"Therefore, my dear friends, as you have always obeyed—not only in my presence, but now much more in my absence—continue to work out your salvation with fear and trembling."
Philippians 2 verse 12
"Surely God is my salvation; I will trust and not be afraid. The LORD, the LORD, is my strength and my song; he has become my salvation."
Isaiah 12 verse 2
The last post was motivated by questions that were posed to me at an alpha course. This post is no different. The doctrine of Hell is a serious stumbling block for many non-Christians and it seemed to be for the people I spoke to at alpha too. It's one of those issues thats to do with the theology of grace, predestination, free will, satan etc etc. In short it tends to get stupidly complicated very quickly. However, I think that serious attention can be paid to the doctrine of hell without it becoming abstract and intellectual. In fact - with a doctrine that concerns us and those we love it would be offensive and wrong to consider it in this way.
Jesus clearly believed in hell and mentions it numerous times. The story of the sheep and the goats is the most famous example of this. It's not a nice story at all! In any case the text does not provide a criteria of those who are saved and those who are dammed. The only soteriology (theology of salvation) we are provided with is to do with Jesus as the supremely good and just judge. I admit that I struggle with the idea of hell, but I struggle with it less when I remember that we can trust God because God is good. Whatever he decides will be fair and good in the strictest sense so we need not worry. Nevertheless the issue becomes rather personal when we are faced with loving and selfless people who are aware of what Christianity is and choose to reject it. Would it be just of God to send these people to hell? The liberating truth is that we are not God! We don't fully know what hell is or who is going to go there, but we can be sure that God knows the secrets of everybody's hearts. I take a certain comfort in this knowledge.
A few weeks ago I was nearly won over to the idea of universal salvation - salvation for all. There are competant theologians who advocate this position but I want to highlight the various thoughts that changed my mind in this matter. My ultimate problem was that universal salvation did not take the gravity of sin seriously. I'm not even referring to the sins of others either, merely my own. The challenge for me was that deep down I knew the seriousness of my own sin - that I did not deserve to be in Gods presence, and that I could only be so through the blood of Jesus. I'm not sure whether hell is nothingness, or eternal pain or whatever but I am certain that it is a place were we are cut off from Gods presence. Deep down I knew that I did not deserve to be in Gods presence and therefore that I needed forgiveness. Universalism destroyed all of this. It said that ultimately we are not so sinful that we don't deserve to be in Gods presence. I couldn't abide this idea - it took away the entire notion of repentence and therefore the entire notion of salvation.

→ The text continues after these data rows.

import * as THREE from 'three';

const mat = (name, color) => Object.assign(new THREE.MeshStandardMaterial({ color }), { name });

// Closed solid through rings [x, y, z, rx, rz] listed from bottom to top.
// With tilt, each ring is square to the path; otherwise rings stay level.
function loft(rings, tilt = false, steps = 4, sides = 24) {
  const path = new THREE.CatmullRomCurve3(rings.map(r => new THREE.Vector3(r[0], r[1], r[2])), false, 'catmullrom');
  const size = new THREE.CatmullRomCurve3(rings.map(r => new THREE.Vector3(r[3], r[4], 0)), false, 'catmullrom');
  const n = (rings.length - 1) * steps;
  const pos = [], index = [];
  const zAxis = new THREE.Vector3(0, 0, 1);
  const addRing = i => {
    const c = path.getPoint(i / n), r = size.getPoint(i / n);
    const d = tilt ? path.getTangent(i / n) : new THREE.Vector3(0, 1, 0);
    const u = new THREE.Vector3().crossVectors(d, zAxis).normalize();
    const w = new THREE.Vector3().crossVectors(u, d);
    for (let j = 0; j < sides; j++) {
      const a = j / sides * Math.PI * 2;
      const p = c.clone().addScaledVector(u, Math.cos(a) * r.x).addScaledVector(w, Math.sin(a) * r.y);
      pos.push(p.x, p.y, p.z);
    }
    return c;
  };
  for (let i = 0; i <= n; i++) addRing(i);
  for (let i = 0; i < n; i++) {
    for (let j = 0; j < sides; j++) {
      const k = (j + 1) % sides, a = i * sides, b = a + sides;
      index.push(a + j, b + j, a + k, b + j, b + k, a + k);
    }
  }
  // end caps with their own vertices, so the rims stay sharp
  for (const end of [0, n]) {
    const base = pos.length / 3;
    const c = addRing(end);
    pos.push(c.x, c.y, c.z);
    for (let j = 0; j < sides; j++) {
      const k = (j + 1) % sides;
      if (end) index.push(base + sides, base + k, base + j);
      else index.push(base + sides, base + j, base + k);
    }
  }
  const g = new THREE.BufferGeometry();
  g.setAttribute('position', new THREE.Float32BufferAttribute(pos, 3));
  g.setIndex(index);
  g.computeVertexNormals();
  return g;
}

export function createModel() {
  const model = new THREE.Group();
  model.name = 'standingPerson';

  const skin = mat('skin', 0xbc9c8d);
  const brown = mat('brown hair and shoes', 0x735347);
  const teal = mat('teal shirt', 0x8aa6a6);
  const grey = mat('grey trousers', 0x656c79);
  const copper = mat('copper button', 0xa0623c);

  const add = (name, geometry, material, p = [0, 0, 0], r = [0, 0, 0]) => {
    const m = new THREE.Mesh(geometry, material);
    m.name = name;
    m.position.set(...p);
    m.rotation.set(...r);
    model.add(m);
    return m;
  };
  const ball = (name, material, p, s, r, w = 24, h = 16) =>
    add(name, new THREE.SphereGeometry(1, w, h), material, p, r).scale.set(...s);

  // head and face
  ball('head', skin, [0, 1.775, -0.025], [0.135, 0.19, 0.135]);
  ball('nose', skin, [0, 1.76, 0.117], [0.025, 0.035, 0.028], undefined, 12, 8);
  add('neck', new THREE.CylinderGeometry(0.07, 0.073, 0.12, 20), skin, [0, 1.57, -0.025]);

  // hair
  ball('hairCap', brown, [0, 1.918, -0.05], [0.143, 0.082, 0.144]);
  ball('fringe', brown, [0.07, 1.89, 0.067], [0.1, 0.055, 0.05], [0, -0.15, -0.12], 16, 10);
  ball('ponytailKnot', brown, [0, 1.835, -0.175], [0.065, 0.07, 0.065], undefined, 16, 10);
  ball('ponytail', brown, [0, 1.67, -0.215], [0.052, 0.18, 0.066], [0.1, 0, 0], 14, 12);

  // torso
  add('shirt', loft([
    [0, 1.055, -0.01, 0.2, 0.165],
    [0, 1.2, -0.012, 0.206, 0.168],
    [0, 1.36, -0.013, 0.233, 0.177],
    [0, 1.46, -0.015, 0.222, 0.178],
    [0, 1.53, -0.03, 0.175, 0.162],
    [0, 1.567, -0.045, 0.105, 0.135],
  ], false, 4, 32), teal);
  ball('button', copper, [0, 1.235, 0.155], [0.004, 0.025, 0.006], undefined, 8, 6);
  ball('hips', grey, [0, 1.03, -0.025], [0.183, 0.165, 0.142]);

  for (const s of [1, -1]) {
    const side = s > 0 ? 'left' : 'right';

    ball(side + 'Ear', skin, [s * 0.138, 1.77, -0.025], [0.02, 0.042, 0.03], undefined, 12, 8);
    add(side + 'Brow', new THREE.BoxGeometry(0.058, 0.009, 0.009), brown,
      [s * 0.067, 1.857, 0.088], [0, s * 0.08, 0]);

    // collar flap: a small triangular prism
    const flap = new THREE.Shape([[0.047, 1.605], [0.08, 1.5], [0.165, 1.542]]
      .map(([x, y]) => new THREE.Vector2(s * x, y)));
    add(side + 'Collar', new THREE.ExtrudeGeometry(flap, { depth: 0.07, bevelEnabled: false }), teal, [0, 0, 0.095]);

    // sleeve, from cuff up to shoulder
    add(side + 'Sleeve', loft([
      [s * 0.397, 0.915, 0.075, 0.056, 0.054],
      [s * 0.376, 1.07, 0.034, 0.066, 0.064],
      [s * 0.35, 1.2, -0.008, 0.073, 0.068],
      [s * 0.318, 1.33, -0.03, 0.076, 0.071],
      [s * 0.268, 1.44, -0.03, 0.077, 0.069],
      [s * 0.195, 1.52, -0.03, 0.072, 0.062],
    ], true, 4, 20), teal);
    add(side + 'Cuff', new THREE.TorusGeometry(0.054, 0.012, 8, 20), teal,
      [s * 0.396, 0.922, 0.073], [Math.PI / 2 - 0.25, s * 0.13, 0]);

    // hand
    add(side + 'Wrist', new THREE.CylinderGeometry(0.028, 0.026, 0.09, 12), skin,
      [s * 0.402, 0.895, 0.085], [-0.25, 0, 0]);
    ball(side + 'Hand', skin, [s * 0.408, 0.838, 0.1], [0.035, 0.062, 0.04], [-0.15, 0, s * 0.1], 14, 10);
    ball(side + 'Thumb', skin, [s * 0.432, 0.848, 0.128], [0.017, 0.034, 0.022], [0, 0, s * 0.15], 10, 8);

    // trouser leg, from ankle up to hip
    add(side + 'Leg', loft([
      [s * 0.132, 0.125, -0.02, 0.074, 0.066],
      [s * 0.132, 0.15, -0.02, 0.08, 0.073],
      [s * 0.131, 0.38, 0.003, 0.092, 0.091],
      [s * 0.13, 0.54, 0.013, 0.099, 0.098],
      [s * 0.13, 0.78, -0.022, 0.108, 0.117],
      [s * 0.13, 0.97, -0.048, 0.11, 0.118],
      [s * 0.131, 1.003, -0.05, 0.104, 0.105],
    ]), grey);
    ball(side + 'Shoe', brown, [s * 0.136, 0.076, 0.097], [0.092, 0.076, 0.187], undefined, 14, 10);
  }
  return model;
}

I said this to the person concerned at the alpha course and encouraged them to think about heaven and hell on individual terms. Most of the problems people have with the doctrine of hell occur when they say 'well what about my atheist grandad, or what about this person'. The story of the sheep and the goats shows that we will have to give an account of our own actions before God and therefore we should 'work out our own salvation with fear and trembling'. Timothy speaks of the God 'who wants everybody to be saved'. Hell does exist and it should be characterised as everything that God is not, but most importantly - if we have faith then we believe that God is good and he is more than trustworthy. We are called to acknowledge that we as individuals deserve to be cut off from Gods presence, but once we have established this in relation to ourselves (as I did) we are not authorised to start providing a criteria for who is saved and who is not. Let God convict who he will and if he convicts us let us respond. However let us also acknowledge that Jesus is Lord and therefore it is quite simply not for us to know who is going to heaven or hell. We are only called to consider heaven and hell in relation to ourselves and our own salvation. The gospel will still be preached but as for those who, in the end, will be deemed righteous before God - that is totally and completely Gods decision and not ours. What I hope to have shown is an understanding of hell that is true to my faith but non-prescriptive with regards to everybody else.